Over 120,000 men died in the Gallipoli campaign. More than 80,000 Turkish soldiers and 44,000 allied soldiers, including over 8,500 Australians died. Among the dead were 2,721 young New Zealanders, about a fifth of those who had landed on the peninsula.
The Western Front
Twelve thousand five hundred New Zealanders died and thousands more were wounded fighting on the Western Front in Europe. New Zealand was involved in many campaigns including;
- The Battle of the Somme in 1916
- Fighting for Belgium at Passchendaele in 1917
- Capturing the German-invaded French town of Le Quesnoy
The Middle East
The Sinai and Palestine campaigns of 1916-18 led to the Allied victory over the Ottoman Turks in the Middle East. The Sinai campaign set out to secure the Suez Canal – a vital transport route through to Europe. The Palestine campaign captured Palestine, Jordan and southern Syria.
Quick facts and figures
- The total population of New Zealand in 1914 was just over one million
- In all, 120,000 New Zealanders enlisted, of whom 103,000 served overseas
- A total of 2,227 Māori and around 460 Pacific Islanders served overseas with the New Zealand forces
- In all, 550 nurses served with the New Zealand Expeditionary Force, and many others enlisted in the United Kingdom
- A total of 18,500 New Zealanders died in or because of the war, and around 41,000 were wounded.
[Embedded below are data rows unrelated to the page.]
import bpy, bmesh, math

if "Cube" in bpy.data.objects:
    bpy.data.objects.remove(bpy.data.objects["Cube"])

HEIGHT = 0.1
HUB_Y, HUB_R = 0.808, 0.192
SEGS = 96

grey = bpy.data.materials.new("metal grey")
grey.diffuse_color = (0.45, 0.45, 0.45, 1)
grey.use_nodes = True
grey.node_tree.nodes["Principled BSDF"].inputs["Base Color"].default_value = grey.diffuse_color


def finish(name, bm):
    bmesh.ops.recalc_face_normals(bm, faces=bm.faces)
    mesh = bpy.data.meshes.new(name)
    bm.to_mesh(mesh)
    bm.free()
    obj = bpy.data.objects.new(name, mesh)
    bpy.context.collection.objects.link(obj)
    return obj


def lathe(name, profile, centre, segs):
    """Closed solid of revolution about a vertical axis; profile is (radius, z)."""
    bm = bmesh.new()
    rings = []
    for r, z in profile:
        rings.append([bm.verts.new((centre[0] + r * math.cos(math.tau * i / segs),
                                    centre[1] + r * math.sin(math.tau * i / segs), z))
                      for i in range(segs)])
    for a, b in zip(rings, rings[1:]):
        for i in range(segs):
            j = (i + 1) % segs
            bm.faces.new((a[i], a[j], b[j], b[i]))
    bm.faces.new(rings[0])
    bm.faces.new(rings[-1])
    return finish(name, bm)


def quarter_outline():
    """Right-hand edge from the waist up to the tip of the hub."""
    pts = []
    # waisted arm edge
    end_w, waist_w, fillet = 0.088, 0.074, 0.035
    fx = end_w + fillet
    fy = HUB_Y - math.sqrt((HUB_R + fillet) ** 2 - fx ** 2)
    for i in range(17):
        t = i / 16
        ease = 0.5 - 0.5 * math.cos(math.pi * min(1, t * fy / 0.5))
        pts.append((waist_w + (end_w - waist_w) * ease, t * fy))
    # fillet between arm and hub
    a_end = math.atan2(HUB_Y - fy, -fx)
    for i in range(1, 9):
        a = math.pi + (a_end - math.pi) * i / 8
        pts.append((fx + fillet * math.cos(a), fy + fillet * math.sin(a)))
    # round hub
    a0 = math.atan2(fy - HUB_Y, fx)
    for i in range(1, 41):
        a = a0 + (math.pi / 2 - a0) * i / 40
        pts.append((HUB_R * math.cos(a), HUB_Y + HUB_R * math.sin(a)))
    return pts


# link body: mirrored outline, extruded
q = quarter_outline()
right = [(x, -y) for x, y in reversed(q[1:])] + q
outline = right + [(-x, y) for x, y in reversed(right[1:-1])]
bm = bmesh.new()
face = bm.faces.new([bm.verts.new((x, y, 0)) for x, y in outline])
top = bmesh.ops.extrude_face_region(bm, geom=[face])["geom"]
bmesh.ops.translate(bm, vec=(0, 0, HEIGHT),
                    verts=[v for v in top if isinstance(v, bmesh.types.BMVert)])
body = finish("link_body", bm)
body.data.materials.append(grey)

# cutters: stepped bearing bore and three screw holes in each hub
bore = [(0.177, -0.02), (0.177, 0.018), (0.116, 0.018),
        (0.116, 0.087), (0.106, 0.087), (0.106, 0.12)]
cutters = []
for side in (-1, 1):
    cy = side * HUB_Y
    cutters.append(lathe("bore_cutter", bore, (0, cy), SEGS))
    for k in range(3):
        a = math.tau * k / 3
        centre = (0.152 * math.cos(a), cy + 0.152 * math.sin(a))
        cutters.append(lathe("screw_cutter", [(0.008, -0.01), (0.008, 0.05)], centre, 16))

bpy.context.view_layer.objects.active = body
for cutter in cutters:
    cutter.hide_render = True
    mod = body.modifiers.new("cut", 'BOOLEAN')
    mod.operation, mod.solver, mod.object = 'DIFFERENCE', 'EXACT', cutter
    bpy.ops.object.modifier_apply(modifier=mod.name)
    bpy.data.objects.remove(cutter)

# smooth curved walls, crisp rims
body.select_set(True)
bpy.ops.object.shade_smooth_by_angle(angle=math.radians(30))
More than 2,700 died at Gallipoli and 12,500 on the Western Front.
- The names of those who died are recorded on approximately 500 civic war memorials throughout New Zealand
tauhi / malu’i war mala’e tau, otu mu’a he mala’e tau, uki e kau tau battlefield, front line, military campaign kongakau, kau tau war party, army to’a, angaitau, kau tau toulekeleka experienced warrior, war veteran Tau lahi ‘a Mamani hono ‘Uluaki First World War Kongokau ‘a e kau Mauli Māori Battalion
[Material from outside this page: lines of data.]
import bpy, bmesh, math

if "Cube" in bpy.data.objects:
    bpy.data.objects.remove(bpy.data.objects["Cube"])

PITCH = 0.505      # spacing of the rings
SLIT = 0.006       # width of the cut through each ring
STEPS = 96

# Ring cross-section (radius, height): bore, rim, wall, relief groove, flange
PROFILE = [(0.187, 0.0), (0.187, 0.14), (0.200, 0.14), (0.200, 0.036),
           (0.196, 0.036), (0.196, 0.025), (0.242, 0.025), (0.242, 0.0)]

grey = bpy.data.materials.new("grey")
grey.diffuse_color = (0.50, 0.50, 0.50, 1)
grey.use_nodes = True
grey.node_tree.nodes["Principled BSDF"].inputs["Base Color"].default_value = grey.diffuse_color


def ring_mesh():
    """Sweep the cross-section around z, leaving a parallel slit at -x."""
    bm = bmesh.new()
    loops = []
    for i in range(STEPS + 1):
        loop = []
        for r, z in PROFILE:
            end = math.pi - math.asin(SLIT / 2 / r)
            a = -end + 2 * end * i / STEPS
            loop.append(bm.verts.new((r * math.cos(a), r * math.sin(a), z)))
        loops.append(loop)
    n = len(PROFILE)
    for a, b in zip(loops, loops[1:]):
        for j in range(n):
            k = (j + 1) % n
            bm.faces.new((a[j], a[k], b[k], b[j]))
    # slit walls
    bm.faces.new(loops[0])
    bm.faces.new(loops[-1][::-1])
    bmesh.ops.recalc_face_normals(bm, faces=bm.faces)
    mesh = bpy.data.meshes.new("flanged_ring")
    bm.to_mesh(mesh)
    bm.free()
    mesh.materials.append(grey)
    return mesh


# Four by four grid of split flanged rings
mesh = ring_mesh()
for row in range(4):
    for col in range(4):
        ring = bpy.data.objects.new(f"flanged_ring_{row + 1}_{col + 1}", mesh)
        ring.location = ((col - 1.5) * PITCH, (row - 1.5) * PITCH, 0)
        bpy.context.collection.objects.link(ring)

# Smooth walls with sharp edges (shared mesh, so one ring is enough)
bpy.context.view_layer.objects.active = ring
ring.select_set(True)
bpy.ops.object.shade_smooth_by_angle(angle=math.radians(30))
Cook Islands Māori keywords
tau’a war ngai tamakianga battlefield, front line, military campaign nuku war party, army toa experienced warrior, war veteran Tamakianga Mua First World War Māori Battalion
tau war male tau, mata hala he male tau, fakatokatokaaga tau battlefield, front line, military campaign tau toa, kautau war party, army toa lekaleka, toa motua experienced warrior, war veteran Koe tau fakamua he Lalolagi First World War Matakau Tau he tau Mauli Māori Battalion
Many New Zealanders thought that going to war would be an adventure but the reality was very different. Image: Public Domain.
Life in the trenches was dangerous and difficult and often soldiers became sick because of the poor conditions they were living in. Image Public Domain.
New Zealand soldiers land at Gallipoli in 1915. Image Public Domain.